A hurricane is one of Mother Nature’s most deadly creations, but with some preparation and diligence, it is possible for people to survive even the worst of these storms.
A hurricane is a severe tropical cyclone. It comes with heavy winds and rains that move at 12 on the Beaufort scale, or between 73 and 136 knots. That’s 74 miles (or 119 km) per hour!
Your best chances of survival is to prepare beforehand, and the first step is to determine whether you live in a hurricane-prone area. Contact the local authorities (such as FEMA and NOAA) to determine the history of hurricanes in your country.
Knowing how to survive shark attack should leave you marginally feeling safe whenever you enter waters that are known for having these predators. Despite “Jaws” however, shark attacks aren’t nearly as common. From 2006 – 2016, there were only 62 shark attacks reported worldwide, and only four of them were fatal.
Minimizing the instances of encountering a shark involves knowing when and where to swim.
First off, check if there are any posted warning signs that tell people that sharks have been spotted in the area.
Air travel is generally safe, but no one will blame you if you’re a little apprehensive when boarding a plane. A good way to alleviate some of your fear is learning how to survive a plane crash – you know, just in case something does happen.
The odds of dying in an airplane crash are 1 in 29.4 million. This means you are more likely to die in a car crash than in a plane. In fact, as of 2015 to mid-2016, there have only been three fatal crashes reported all over the world.
Wear comfortable clothes and flat sturdy shoes when boarding a plane. This not only lets you enjoy the flight more, it also increases your odds of survival in the event of a plane crash. Comfortable clothes will not get caught in anything and the shoes allow for maximum movement.
Do you know how to survive an avalanche? You should, especially if you live in an avalanche-prone area or if you’re about to go on a skiing trip. But before anything else, let’s answer the million-dollar question: What triggers an avalanche?
Contrary to popular belief, a loud noise is not the main cause of an avalanche, but rather it is the rapid accumulation of snow. By immediately adding weight to a weak area of snow, a huge slab would naturally slide off from the mountainside. Even your own weight can cause this rapid release of snow.

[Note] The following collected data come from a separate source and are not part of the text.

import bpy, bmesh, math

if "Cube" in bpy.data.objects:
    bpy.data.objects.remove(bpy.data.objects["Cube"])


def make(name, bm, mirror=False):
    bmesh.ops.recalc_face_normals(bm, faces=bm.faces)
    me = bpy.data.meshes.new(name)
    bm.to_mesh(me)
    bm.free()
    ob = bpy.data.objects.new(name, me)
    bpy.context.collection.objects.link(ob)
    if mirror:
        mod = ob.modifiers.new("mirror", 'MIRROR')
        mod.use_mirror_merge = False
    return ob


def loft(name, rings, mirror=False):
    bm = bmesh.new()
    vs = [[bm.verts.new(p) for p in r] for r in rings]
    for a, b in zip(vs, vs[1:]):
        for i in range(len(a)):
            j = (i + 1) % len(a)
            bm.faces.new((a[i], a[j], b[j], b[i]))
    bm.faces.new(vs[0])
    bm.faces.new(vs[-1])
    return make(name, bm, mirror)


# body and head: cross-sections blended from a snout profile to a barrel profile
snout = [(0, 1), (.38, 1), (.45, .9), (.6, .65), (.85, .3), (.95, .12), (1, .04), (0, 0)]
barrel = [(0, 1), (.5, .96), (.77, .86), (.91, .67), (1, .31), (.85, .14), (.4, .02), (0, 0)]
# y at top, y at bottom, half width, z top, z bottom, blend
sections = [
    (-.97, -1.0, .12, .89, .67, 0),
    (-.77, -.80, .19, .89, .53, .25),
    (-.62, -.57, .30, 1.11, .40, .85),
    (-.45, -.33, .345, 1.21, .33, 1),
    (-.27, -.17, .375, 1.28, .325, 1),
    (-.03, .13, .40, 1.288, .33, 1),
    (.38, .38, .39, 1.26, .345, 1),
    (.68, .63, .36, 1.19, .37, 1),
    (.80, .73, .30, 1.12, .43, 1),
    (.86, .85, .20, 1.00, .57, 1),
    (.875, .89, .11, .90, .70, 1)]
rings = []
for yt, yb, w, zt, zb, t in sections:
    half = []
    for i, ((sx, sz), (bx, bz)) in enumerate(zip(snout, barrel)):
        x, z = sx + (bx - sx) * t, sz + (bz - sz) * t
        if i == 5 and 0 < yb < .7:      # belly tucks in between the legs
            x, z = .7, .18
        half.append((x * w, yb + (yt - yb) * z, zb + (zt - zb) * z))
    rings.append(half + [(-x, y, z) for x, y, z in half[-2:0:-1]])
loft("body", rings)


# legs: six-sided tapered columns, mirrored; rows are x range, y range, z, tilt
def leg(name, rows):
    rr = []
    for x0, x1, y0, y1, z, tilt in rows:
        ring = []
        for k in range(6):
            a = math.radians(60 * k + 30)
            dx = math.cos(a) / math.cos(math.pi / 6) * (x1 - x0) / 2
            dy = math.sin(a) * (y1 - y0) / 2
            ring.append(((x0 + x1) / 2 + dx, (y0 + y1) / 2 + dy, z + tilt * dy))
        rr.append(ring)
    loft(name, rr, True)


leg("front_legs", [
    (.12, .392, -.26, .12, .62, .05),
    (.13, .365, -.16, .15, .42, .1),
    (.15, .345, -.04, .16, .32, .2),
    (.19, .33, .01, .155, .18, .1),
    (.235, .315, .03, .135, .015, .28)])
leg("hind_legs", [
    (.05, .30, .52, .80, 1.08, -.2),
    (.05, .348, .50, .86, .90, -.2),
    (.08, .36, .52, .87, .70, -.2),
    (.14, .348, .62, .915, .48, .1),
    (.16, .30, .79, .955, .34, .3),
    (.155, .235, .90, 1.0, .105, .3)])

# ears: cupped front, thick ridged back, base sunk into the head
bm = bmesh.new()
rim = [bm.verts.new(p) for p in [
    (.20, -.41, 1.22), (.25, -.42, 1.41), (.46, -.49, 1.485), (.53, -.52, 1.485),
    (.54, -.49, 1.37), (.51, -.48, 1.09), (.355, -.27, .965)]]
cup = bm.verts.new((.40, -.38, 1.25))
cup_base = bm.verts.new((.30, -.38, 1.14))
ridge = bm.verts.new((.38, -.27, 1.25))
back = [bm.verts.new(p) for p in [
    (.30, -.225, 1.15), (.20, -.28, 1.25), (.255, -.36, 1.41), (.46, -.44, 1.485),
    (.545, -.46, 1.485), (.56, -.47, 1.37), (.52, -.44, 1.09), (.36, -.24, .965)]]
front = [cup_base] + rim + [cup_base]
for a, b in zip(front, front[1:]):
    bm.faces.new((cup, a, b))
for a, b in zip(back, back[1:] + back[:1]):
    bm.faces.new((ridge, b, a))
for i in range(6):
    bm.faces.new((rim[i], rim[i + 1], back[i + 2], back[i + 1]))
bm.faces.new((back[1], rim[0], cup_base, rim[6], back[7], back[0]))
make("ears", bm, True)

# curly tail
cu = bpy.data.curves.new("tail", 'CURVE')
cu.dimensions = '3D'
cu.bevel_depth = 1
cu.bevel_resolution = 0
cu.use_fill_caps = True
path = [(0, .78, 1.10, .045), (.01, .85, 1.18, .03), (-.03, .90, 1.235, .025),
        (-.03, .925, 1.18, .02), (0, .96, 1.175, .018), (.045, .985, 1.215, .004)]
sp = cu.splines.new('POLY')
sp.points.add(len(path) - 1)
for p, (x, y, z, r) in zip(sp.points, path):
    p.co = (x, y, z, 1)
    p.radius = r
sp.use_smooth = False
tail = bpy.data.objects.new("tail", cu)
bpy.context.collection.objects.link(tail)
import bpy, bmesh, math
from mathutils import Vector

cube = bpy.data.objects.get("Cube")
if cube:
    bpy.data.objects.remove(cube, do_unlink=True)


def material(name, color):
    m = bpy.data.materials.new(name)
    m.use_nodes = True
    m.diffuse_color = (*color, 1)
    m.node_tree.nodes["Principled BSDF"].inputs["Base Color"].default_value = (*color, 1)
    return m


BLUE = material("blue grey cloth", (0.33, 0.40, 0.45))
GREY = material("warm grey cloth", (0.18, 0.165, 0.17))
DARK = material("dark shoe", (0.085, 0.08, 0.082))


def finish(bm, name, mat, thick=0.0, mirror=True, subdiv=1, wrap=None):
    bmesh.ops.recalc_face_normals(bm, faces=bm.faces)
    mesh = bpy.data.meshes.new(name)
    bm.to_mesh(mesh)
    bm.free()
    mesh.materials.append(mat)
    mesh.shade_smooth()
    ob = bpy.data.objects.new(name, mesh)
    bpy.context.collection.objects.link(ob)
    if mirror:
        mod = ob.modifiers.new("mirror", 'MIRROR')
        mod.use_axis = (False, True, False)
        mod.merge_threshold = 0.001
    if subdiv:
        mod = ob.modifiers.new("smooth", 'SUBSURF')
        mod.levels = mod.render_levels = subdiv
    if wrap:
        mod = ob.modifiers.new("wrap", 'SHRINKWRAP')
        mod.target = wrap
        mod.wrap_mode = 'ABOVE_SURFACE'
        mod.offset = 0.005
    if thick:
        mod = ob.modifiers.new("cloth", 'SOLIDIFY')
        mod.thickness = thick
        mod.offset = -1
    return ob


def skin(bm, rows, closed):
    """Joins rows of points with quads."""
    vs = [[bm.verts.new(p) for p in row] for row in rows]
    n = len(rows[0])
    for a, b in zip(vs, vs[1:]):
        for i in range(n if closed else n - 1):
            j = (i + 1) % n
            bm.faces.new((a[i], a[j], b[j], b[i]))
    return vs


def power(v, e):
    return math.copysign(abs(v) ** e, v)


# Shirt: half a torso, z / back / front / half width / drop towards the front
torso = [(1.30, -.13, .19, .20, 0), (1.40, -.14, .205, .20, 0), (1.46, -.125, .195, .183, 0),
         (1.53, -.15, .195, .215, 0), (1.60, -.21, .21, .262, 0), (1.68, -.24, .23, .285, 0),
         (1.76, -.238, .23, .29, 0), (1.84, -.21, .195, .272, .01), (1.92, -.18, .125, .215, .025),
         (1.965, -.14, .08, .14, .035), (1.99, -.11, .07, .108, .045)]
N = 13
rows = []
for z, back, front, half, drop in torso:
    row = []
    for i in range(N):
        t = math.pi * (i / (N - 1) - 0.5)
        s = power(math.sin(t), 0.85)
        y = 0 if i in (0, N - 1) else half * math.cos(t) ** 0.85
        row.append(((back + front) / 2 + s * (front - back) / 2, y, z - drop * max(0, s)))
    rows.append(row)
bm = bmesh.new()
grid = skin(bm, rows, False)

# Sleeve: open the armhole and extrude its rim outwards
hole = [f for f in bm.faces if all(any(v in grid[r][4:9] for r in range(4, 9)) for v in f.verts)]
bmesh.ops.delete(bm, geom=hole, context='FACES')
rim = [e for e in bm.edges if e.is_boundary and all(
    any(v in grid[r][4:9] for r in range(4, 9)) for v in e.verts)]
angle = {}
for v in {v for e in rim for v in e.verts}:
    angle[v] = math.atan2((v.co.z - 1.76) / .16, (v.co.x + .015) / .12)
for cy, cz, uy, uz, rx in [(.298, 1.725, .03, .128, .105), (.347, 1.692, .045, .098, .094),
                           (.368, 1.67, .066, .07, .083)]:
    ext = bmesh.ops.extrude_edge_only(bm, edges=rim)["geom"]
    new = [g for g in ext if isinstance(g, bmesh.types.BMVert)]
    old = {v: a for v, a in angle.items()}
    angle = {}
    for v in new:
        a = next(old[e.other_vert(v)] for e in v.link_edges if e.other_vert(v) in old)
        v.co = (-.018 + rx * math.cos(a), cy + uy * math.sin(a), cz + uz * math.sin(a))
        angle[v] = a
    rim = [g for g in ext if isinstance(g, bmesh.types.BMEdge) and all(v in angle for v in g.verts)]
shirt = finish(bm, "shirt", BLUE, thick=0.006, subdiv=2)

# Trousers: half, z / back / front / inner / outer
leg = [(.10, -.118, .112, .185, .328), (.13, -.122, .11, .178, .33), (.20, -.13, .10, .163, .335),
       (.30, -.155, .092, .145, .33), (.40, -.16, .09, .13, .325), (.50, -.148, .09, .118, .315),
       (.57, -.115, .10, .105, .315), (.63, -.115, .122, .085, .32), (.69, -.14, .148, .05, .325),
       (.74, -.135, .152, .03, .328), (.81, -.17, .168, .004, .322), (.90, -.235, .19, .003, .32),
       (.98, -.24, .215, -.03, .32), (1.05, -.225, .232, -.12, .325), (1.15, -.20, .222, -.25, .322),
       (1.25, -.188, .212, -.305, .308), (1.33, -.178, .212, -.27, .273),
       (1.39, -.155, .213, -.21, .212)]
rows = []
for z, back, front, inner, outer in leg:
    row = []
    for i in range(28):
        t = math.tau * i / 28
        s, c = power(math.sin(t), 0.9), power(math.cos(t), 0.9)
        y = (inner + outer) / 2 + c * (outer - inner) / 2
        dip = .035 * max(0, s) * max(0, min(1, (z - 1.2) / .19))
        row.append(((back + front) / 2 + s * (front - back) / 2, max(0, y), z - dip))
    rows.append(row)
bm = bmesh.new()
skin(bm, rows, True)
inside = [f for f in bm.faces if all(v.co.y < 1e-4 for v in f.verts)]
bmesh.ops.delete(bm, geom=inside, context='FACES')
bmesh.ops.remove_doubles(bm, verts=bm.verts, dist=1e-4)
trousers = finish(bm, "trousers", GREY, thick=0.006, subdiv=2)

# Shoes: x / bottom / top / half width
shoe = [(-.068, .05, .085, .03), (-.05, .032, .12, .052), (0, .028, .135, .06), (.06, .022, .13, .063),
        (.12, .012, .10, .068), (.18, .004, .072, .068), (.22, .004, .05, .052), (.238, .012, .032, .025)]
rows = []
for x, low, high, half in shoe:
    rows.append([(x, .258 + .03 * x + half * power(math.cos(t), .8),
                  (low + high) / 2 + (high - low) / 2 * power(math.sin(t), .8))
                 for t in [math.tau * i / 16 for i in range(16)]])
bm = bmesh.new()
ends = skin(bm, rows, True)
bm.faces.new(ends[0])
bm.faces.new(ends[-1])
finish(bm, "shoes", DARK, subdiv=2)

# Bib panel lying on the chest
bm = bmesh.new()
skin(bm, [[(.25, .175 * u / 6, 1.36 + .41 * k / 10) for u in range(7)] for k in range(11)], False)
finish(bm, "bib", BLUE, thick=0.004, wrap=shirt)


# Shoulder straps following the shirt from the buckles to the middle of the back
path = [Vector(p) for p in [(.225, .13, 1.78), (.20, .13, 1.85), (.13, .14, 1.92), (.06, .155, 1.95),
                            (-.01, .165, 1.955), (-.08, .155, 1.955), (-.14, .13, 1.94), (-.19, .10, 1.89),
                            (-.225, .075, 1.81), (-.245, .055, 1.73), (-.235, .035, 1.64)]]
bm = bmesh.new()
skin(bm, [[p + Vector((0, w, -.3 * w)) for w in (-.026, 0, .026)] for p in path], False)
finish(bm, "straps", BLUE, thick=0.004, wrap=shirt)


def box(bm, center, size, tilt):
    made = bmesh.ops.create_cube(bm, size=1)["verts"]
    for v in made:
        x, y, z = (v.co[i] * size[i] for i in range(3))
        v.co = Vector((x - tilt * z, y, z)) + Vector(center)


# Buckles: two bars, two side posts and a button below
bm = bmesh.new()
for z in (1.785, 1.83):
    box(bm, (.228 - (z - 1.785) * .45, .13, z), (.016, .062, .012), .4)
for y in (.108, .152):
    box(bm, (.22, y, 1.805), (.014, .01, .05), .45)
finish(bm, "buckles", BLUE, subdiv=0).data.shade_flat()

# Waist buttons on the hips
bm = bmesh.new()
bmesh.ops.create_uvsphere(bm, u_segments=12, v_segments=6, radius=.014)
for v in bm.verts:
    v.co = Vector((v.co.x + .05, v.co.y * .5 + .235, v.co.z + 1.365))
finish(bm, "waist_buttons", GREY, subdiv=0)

Do you want to know how to survive a tsunami?
It’s important to know what to do when a tsunami hits as you will only have little time to react. But first, let’s talk about what causes a tsunami.
A tsunami is a huge, destructive sea wave caused by a sudden, violent change in the surface of the ocean floor. The common cause is an undersea earthquake, but landslides and volcanic eruptions can also trigger it. Even large extra-terrestrial debris such as a meteorite that would fall into the earth can trigger a tsunami.
As it stands, flooding and flash floods are among the most lethal and costly natural disasters. In fact, almost ninety percent of all damages that are caused by natural disasters in the United States are due to flooding.
The reason why flooding is so prevalent is because of the great number of ways that it can occur: tropical storms, melting snow, dam failures, intense rainfall, and so on are just a handful of the different causes of flash floods.
Floods are also incredibly destructive because they carry uprooted trees, rocks, and debris with them that can inflict even more damage on human settlement such as buildings, homes, and cars. What’s more, is that the aftermath of a flood is very prolonged as waterlogged houses and buildings will need to be cleaned out and debris picked up.